== SOURCE DATA ==
---+---
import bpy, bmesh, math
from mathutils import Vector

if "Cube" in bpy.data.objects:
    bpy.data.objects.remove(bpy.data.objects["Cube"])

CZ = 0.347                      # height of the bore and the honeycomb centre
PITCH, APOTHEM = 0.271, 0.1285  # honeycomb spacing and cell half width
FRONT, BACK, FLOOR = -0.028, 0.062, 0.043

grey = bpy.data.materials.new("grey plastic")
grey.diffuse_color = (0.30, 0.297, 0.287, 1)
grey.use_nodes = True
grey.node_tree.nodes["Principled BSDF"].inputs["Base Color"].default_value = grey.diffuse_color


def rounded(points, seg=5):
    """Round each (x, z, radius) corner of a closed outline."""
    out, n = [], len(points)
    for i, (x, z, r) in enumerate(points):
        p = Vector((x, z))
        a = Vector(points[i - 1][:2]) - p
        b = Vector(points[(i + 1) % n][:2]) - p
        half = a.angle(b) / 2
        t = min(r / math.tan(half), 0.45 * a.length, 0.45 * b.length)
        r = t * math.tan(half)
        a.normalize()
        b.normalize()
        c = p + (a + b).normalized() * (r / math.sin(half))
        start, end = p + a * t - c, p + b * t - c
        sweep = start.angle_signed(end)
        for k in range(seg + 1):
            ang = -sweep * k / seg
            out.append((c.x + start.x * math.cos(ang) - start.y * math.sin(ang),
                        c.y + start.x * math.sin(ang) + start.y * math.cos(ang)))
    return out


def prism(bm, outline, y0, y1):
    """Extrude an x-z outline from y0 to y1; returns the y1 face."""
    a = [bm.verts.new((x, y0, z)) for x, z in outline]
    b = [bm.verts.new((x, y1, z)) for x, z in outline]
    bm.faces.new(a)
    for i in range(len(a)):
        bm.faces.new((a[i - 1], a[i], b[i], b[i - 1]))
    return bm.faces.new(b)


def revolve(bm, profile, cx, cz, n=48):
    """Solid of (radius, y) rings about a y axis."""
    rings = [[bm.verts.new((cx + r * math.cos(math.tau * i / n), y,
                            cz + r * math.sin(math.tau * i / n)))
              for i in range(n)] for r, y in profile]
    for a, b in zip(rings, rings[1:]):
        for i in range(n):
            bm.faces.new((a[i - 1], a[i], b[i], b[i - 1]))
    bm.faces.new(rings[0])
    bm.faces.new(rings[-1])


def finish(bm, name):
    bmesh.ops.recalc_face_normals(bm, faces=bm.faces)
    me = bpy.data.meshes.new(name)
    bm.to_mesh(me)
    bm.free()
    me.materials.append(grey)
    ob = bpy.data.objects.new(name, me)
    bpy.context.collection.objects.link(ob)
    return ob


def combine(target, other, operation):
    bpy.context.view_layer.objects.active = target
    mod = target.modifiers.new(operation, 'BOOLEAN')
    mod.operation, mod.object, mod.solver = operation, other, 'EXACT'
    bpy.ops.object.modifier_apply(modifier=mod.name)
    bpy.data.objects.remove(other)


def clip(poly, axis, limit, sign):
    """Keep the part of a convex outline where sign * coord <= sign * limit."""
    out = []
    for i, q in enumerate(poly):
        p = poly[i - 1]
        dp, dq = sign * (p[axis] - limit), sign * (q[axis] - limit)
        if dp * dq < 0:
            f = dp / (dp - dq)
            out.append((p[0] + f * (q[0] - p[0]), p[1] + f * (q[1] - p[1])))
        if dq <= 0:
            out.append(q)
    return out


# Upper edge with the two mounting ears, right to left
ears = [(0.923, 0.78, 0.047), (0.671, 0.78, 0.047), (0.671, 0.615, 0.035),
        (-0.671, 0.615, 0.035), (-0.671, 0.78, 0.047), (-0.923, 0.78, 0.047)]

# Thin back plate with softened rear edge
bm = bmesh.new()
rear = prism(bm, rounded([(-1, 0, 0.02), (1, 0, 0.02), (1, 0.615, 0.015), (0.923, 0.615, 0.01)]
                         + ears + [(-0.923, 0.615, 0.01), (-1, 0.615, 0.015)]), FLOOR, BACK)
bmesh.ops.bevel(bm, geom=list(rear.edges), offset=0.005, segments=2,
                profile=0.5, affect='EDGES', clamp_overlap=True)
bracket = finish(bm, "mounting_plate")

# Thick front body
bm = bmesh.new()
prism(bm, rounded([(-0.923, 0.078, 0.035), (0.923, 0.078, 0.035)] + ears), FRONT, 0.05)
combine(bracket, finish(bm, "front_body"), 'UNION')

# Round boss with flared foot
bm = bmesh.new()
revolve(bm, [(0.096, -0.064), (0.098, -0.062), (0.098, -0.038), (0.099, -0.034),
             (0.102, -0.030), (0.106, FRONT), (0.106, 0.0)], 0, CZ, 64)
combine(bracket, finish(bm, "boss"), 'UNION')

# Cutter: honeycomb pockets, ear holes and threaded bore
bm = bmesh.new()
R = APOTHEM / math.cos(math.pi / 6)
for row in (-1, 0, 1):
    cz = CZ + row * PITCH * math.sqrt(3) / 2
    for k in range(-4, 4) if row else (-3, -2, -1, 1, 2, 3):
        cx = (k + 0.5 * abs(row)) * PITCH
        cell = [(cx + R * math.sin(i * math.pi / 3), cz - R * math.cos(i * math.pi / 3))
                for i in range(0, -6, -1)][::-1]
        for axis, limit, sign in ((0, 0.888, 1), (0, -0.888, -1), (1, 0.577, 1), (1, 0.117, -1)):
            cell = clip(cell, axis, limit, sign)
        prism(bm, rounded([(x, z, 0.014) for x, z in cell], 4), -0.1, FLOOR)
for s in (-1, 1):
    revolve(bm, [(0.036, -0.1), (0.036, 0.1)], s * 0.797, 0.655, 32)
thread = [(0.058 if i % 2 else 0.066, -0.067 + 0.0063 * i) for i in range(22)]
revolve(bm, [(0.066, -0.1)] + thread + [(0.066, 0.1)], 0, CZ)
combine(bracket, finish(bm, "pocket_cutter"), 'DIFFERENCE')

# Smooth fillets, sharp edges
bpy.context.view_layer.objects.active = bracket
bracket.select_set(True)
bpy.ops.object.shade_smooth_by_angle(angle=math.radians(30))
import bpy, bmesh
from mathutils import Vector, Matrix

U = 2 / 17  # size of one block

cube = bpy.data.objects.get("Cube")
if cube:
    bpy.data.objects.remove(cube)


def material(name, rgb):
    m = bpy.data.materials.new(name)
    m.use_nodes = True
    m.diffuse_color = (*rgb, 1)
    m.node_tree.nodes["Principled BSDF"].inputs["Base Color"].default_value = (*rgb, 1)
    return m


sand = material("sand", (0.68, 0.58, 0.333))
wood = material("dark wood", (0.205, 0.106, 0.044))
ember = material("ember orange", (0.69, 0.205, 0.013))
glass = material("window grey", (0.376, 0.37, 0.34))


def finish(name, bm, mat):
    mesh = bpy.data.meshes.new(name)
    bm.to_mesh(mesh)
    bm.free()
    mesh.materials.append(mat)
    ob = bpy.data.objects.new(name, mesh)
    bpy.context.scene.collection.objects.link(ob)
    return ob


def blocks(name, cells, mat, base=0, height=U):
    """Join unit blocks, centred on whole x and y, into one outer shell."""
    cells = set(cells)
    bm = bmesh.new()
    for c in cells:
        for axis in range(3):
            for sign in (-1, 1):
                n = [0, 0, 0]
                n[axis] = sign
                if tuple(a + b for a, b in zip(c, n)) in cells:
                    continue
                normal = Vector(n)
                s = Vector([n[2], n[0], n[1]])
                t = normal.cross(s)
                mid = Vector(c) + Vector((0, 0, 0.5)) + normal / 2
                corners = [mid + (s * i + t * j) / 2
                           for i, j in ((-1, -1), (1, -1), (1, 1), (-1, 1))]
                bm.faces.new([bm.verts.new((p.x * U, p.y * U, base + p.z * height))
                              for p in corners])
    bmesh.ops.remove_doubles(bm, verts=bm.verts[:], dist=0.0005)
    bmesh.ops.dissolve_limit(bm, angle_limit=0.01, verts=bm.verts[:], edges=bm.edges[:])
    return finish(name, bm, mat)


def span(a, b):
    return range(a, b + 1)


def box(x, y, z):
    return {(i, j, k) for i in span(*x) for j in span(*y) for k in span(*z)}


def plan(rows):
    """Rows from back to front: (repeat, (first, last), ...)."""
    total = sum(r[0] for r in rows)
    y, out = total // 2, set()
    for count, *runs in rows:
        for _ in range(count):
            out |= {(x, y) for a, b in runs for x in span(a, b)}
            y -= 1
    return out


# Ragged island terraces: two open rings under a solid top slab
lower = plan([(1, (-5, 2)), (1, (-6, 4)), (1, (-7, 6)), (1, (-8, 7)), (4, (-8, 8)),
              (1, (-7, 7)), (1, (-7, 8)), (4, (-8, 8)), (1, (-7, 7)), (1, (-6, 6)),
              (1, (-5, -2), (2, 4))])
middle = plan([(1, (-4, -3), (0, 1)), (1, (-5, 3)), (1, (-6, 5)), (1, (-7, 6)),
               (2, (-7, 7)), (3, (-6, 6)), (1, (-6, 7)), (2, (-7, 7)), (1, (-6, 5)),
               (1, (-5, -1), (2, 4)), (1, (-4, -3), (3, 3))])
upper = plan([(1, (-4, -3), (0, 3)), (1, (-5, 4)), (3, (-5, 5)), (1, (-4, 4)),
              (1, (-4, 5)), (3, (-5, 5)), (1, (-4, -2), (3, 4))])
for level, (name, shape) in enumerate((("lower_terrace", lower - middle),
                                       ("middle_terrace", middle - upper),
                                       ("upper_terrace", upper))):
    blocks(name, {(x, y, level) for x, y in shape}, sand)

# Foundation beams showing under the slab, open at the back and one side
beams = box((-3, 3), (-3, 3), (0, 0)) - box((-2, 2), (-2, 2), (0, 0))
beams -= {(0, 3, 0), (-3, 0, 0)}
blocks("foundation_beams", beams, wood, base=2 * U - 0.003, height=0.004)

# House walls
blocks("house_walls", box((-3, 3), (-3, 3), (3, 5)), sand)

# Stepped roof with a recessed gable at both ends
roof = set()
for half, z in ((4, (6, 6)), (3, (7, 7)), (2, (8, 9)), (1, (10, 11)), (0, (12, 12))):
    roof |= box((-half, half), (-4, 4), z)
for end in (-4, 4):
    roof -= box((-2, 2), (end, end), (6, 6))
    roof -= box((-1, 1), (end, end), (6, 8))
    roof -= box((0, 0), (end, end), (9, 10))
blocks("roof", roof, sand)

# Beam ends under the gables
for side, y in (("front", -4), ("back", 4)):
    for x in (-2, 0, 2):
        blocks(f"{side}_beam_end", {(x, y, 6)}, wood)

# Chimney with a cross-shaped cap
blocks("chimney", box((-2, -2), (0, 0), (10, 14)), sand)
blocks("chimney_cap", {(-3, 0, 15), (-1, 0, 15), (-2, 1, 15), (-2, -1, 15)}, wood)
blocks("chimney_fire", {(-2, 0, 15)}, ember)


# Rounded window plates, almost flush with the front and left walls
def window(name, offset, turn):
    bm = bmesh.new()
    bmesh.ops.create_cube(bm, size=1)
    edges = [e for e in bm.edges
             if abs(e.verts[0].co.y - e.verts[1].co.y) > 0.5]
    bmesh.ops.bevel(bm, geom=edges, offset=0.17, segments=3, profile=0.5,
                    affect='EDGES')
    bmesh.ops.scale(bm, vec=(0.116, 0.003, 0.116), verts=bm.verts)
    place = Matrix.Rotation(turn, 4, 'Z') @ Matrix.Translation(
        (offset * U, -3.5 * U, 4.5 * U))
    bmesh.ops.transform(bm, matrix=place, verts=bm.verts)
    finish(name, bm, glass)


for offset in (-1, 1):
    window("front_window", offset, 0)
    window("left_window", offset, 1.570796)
---+---
== WHAT IS REQUIRED ==
What is needed is every line from the beginning of the data up to and including the line with "PITCH, APOTHEM = 0.271, 0.1285", given again word for word.

== TASK SOLUTION ==
import bpy, bmesh, math
from mathutils import Vector

if "Cube" in bpy.data.objects:
    bpy.data.objects.remove(bpy.data.objects["Cube"])

CZ = 0.347                      # height of the bore and the honeycomb centre
PITCH, APOTHEM = 0.271, 0.1285  # honeycomb spacing and cell half width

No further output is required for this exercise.